Even health authorities can’t seem to agree on dietary guidelines.
A recent research study found that cheese reduced insulin resistance in prediabetic rat models.
A recent study revisited the issue about eating foods high in cholesterol, such as eggs. The findings are nuanced but suggest that those with high cholesterol may want to limit food with cholesterol.
When did eating become so confusing? In the 1960s, studies began to show a link between heart disease and dietary fat, and fat was demonized. As it turns out, fat is nuanced and may not be so bad.
Recent research suggests that biomarkers for dairy fat are inversely associated with the risk of developing type 2 diabetes.
It’s been trendy for some time – but these nuts are filled with saturated fat.
From donuts to avocados, food impacts your heart health. Here we delve into the science of how to eat – to reduce your chances of cardiovascular disease.
Coconut oil is being hailed as the new “superfood”, helping us lose weight and kill harmful bugs. But how do the claims stand up to scientific scrutiny?
A number of media reports claimed that saturated fats are safe to consume. Here’s why you should treat those reports with caution.
We need to eat a healthy diet, do some exercise and avoid stress rather than blame saturated fat for heart disease, says a recent editorial. But does the evidence stack up?
Rats were less able to find food after only three days on a diet high in sugar and saturated fat. So could a bad diet also be affect the human brain?
It’s no wonder people are confused about whether it’s good to eat cheese, when even food experts are divided.
A prominent new paper reflects growing global sentiment amongst scientists and dieticians to review advice relating to the types of dietary fats we should consume for optimal health.
Sugar and saturated fat aren’t ‘evil’ and kale and avocado aren’t ‘good’.
Saturated fats are linked to metabolic disorders and heart disease. That may be because thes fats make some cells lose track of time, causing inflammation.
Arguing about the pros and cons of fat in our diet takes the focus away from the real nutritional demon: processed foods.
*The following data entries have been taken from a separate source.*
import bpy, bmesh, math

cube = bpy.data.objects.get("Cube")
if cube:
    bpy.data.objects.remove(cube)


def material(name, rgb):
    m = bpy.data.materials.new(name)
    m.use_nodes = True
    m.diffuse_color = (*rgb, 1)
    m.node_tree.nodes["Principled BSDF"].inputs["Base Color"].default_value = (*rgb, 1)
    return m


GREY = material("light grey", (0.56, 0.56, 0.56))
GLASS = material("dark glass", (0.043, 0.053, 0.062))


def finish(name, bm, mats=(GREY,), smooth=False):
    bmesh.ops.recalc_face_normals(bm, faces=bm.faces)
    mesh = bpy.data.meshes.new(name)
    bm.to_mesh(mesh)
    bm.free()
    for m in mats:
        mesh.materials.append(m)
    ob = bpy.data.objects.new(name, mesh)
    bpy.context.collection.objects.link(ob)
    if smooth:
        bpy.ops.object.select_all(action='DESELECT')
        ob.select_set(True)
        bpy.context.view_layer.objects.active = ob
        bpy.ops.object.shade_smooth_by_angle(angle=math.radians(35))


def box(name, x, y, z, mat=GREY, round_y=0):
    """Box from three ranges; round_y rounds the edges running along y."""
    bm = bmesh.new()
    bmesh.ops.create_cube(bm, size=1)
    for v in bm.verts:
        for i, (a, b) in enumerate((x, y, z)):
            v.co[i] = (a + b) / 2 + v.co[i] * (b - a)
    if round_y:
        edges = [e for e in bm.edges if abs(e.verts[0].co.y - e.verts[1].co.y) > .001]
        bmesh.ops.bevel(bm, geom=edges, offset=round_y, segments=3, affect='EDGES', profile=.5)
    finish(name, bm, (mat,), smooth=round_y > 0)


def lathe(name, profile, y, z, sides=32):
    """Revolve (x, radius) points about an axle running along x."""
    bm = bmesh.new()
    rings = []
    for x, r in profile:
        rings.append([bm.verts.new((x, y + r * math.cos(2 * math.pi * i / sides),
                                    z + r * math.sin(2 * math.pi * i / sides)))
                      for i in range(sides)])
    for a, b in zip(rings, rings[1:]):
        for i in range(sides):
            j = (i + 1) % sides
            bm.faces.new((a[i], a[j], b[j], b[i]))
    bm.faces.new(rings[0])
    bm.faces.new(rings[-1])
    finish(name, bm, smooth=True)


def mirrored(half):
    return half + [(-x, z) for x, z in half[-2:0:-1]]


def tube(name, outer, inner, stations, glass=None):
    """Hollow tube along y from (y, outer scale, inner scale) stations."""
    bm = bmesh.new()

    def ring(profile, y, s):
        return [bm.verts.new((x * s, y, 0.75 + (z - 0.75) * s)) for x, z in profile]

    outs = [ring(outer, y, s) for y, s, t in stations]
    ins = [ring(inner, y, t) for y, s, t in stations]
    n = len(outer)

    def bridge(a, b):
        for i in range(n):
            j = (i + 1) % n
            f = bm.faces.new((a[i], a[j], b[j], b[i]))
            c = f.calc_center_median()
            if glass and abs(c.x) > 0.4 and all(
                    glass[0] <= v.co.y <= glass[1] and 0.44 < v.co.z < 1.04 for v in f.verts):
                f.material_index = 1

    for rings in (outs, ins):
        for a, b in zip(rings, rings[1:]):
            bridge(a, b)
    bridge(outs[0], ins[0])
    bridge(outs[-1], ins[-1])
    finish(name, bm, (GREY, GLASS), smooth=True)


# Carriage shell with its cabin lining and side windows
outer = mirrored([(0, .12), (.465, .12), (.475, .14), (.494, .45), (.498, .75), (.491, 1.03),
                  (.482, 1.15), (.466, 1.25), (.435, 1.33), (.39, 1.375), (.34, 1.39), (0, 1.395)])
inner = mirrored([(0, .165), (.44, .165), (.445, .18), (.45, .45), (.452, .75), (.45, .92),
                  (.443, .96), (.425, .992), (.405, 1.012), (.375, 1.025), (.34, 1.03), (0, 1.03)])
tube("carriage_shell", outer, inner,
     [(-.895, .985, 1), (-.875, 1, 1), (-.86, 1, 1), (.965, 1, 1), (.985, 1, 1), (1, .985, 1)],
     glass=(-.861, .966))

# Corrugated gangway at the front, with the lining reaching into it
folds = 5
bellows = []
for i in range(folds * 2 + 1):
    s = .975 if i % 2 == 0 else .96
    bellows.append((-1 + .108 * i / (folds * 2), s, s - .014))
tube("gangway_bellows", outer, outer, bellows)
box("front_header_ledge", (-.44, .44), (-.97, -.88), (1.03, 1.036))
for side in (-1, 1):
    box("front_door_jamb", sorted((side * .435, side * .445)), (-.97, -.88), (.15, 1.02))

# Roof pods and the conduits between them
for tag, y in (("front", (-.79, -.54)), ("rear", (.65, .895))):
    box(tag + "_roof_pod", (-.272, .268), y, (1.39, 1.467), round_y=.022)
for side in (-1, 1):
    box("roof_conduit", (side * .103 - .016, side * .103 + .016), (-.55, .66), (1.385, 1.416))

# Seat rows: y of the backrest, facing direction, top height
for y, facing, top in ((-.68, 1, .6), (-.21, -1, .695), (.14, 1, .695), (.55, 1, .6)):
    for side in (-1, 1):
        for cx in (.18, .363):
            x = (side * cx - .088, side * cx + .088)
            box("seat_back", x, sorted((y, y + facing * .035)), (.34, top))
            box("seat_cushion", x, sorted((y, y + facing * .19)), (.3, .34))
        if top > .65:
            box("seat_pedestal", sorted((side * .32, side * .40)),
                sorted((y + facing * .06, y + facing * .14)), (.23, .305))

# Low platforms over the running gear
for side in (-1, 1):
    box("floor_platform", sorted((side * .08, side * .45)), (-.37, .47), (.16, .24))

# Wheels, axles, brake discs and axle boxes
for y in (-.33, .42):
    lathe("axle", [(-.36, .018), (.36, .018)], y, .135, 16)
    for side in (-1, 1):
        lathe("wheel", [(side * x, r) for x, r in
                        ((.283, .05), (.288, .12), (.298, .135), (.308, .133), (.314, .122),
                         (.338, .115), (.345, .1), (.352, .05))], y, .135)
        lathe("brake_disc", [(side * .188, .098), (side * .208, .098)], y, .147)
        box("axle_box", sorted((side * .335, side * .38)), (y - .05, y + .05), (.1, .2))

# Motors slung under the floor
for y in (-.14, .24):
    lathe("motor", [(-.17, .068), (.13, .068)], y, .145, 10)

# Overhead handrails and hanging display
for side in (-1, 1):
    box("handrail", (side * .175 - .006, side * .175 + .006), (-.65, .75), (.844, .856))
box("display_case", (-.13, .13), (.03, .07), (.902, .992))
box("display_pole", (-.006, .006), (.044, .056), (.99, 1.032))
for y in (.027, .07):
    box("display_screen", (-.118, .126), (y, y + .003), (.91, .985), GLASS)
When you buy commercially baked goods such as pies, pastries, cakes and biscuits, there’s a good likelihood they’ll contain one of the nastier types of fatty acids: trans fats.
National dietary guidelines have become an easy target for those looking for a scapegoat for bad diets in rich countries. And a BMJ article about draft US guidelines adds further fuel for the fire.
By focusing on micro- or macronutrients, most nutrition research fails to recognise the most important truth about food: diet is more than the intake of nutrients.
Why do chocolate makers and other food producers use unsustainably grown palm oil? You can blame health-conscious consumers looking for alternatives to trans fats.